TASK ITEM —
Report every line in the records below that holds the word "grey".

MATERIAL FOR THE TASK —
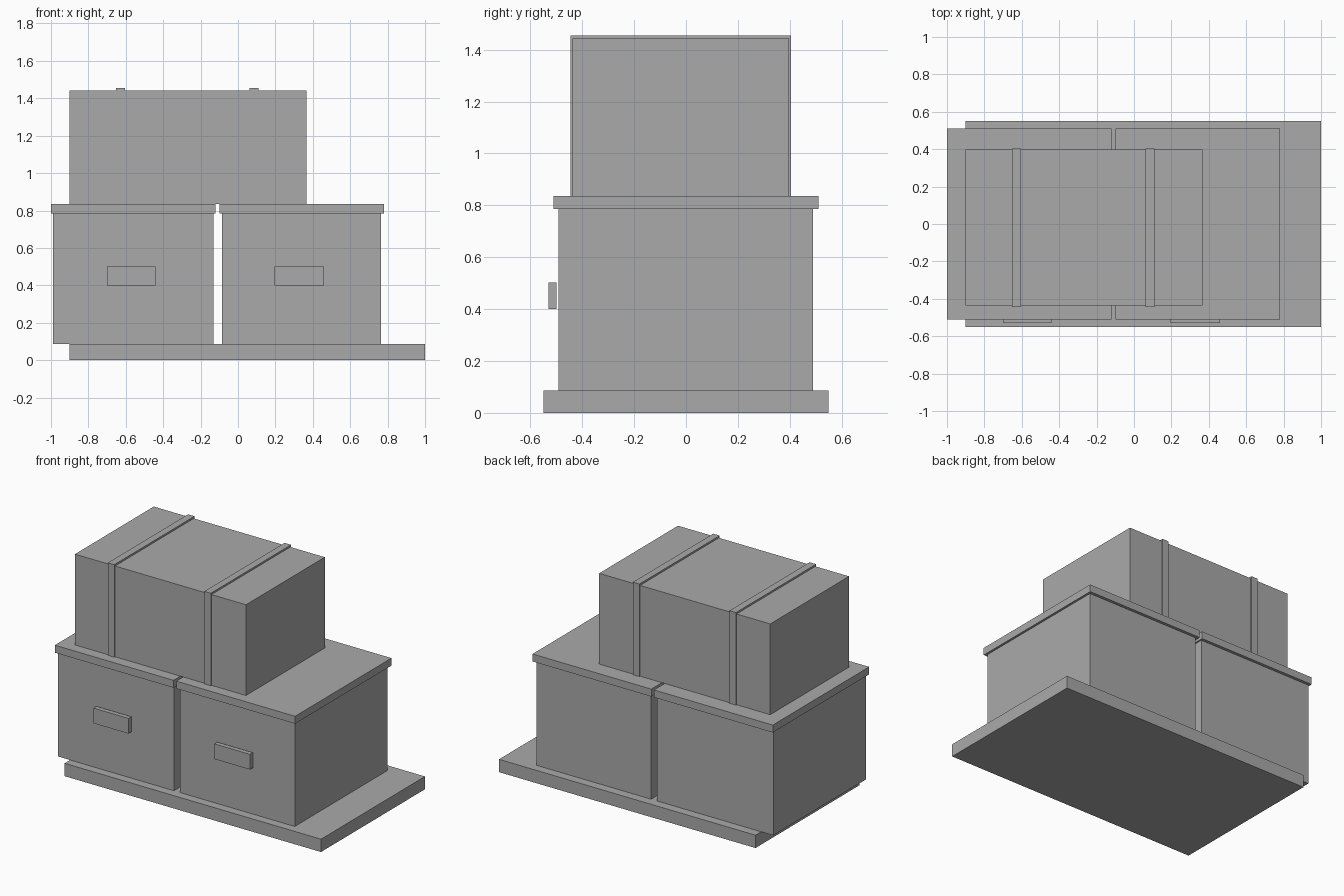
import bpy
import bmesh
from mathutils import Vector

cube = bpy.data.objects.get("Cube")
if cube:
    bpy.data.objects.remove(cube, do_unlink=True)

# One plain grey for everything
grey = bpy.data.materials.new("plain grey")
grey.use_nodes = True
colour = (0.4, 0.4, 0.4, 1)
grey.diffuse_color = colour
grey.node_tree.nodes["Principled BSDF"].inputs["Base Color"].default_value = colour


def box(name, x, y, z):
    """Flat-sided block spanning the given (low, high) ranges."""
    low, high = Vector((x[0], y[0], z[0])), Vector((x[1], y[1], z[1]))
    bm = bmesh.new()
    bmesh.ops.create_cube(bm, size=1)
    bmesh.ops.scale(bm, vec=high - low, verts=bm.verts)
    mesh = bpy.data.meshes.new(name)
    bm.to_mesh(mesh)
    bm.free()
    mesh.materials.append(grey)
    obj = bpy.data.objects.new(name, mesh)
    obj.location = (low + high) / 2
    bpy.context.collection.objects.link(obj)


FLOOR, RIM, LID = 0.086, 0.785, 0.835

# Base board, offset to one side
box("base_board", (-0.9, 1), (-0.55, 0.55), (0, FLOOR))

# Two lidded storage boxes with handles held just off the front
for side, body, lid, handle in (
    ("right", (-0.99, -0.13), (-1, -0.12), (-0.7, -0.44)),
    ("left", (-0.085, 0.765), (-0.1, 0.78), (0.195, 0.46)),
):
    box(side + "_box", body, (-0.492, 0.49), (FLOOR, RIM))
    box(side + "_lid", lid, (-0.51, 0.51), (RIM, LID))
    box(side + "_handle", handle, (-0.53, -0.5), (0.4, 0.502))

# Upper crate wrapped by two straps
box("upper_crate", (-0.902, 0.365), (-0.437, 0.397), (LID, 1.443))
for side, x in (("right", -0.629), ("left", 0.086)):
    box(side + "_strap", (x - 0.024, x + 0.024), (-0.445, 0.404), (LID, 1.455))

RESPONSE TO THE EXERCISE —
# One plain grey for everything
grey = bpy.data.materials.new("plain grey")
grey.use_nodes = True
grey.diffuse_color = colour
grey.node_tree.nodes["Principled BSDF"].inputs["Base Color"].default_value = colour
    mesh.materials.append(grey)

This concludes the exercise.